--- Given data Enclosed Below ---
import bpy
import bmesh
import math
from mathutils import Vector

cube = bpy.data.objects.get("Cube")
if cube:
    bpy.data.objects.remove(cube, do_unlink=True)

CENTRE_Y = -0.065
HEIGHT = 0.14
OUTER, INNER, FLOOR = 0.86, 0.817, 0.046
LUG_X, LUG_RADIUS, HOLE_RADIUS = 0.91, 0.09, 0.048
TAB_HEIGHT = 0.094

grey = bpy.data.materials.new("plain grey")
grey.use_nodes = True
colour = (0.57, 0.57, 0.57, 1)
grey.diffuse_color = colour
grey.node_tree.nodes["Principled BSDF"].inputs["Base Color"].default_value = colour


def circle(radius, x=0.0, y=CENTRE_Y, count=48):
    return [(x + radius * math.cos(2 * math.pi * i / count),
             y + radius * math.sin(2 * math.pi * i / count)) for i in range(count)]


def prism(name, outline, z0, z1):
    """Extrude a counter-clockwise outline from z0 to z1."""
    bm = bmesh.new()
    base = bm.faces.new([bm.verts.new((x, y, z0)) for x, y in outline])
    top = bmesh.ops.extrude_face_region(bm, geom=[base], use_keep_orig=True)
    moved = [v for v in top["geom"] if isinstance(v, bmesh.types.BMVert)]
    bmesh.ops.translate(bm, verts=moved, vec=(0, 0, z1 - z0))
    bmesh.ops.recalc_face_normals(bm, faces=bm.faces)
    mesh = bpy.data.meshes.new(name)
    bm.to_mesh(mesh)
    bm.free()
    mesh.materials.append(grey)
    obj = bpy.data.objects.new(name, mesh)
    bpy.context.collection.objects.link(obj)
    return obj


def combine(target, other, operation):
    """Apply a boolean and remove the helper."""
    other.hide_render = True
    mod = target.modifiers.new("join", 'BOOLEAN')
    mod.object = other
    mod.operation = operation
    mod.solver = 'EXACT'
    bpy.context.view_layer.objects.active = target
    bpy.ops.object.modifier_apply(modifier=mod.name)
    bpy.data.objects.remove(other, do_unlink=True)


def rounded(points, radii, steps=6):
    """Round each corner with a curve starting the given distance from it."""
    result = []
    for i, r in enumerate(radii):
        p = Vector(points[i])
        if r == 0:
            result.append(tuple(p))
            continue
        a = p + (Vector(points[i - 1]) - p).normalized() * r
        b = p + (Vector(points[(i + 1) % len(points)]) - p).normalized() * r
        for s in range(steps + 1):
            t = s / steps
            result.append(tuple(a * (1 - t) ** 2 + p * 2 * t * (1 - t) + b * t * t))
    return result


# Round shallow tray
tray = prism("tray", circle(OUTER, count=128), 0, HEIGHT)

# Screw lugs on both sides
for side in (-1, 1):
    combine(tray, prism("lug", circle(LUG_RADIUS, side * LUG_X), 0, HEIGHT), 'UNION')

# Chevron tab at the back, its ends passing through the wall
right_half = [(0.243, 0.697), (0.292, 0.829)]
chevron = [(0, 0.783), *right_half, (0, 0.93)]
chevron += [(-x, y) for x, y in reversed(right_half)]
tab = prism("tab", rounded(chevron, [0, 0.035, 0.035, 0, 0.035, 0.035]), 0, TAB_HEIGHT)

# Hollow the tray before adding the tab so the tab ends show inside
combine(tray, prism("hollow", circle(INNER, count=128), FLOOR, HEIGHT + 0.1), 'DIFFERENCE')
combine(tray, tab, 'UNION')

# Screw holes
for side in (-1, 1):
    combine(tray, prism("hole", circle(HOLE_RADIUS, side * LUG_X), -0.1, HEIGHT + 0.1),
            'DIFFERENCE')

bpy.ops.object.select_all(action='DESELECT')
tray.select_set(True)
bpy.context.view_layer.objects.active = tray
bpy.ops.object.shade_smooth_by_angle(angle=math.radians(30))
--- End of Enclosed Given data ---
Instructions to follow
From the first line to the last, return the data exactly as written.

Expected answer
import bpy
import bmesh
import math
from mathutils import Vector

cube = bpy.data.objects.get("Cube")
if cube:
    bpy.data.objects.remove(cube, do_unlink=True)

CENTRE_Y = -0.065
HEIGHT = 0.14
OUTER, INNER, FLOOR = 0.86, 0.817, 0.046
LUG_X, LUG_RADIUS, HOLE_RADIUS = 0.91, 0.09, 0.048
TAB_HEIGHT = 0.094

grey = bpy.data.materials.new("plain grey")
grey.use_nodes = True
colour = (0.57, 0.57, 0.57, 1)
grey.diffuse_color = colour
grey.node_tree.nodes["Principled BSDF"].inputs["Base Color"].default_value = colour


def circle(radius, x=0.0, y=CENTRE_Y, count=48):
    return [(x + radius * math.cos(2 * math.pi * i / count),
             y + radius * math.sin(2 * math.pi * i / count)) for i in range(count)]


def prism(name, outline, z0, z1):
    """Extrude a counter-clockwise outline from z0 to z1."""
    bm = bmesh.new()
    base = bm.faces.new([bm.verts.new((x, y, z0)) for x, y in outline])
    top = bmesh.ops.extrude_face_region(bm, geom=[base], use_keep_orig=True)
    moved = [v for v in top["geom"] if isinstance(v, bmesh.types.BMVert)]
    bmesh.ops.translate(bm, verts=moved, vec=(0, 0, z1 - z0))
    bmesh.ops.recalc_face_normals(bm, faces=bm.faces)
    mesh = bpy.data.meshes.new(name)
    bm.to_mesh(mesh)
    bm.free()
    mesh.materials.append(grey)
    obj = bpy.data.objects.new(name, mesh)
    bpy.context.collection.objects.link(obj)
    return obj


def combine(target, other, operation):
    """Apply a boolean and remove the helper."""
    other.hide_render = True
    mod = target.modifiers.new("join", 'BOOLEAN')
    mod.object = other
    mod.operation = operation
    mod.solver = 'EXACT'
    bpy.context.view_layer.objects.active = target
    bpy.ops.object.modifier_apply(modifier=mod.name)
    bpy.data.objects.remove(other, do_unlink=True)


def rounded(points, radii, steps=6):
    """Round each corner with a curve starting the given distance from it."""
    result = []
    for i, r in enumerate(radii):
        p = Vector(points[i])
        if r == 0:
            result.append(tuple(p))
            continue
        a = p + (Vector(points[i - 1]) - p).normalized() * r
        b = p + (Vector(points[(i + 1) % len(points)]) - p).normalized() * r
        for s in range(steps + 1):
            t = s / steps
            result.append(tuple(a * (1 - t) ** 2 + p * 2 * t * (1 - t) + b * t * t))
    return result


# Round shallow tray
tray = prism("tray", circle(OUTER, count=128), 0, HEIGHT)

# Screw lugs on both sides
for side in (-1, 1):
    combine(tray, prism("lug", circle(LUG_RADIUS, side * LUG_X), 0, HEIGHT), 'UNION')

# Chevron tab at the back, its ends passing through the wall
right_half = [(0.243, 0.697), (0.292, 0.829)]
chevron = [(0, 0.783), *right_half, (0, 0.93)]
chevron += [(-x, y) for x, y in reversed(right_half)]
tab = prism("tab", rounded(chevron, [0, 0.035, 0.035, 0, 0.035, 0.035]), 0, TAB_HEIGHT)

# Hollow the tray before adding the tab so the tab ends show inside
combine(tray, prism("hollow", circle(INNER, count=128), FLOOR, HEIGHT + 0.1), 'DIFFERENCE')
combine(tray, tab, 'UNION')

# Screw holes
for side in (-1, 1):
    combine(tray, prism("hole", circle(HOLE_RADIUS, side * LUG_X), -0.1, HEIGHT + 0.1),
            'DIFFERENCE')

bpy.ops.object.select_all(action='DESELECT')
tray.select_set(True)
bpy.context.view_layer.objects.active = tray
bpy.ops.object.shade_smooth_by_angle(angle=math.radians(30))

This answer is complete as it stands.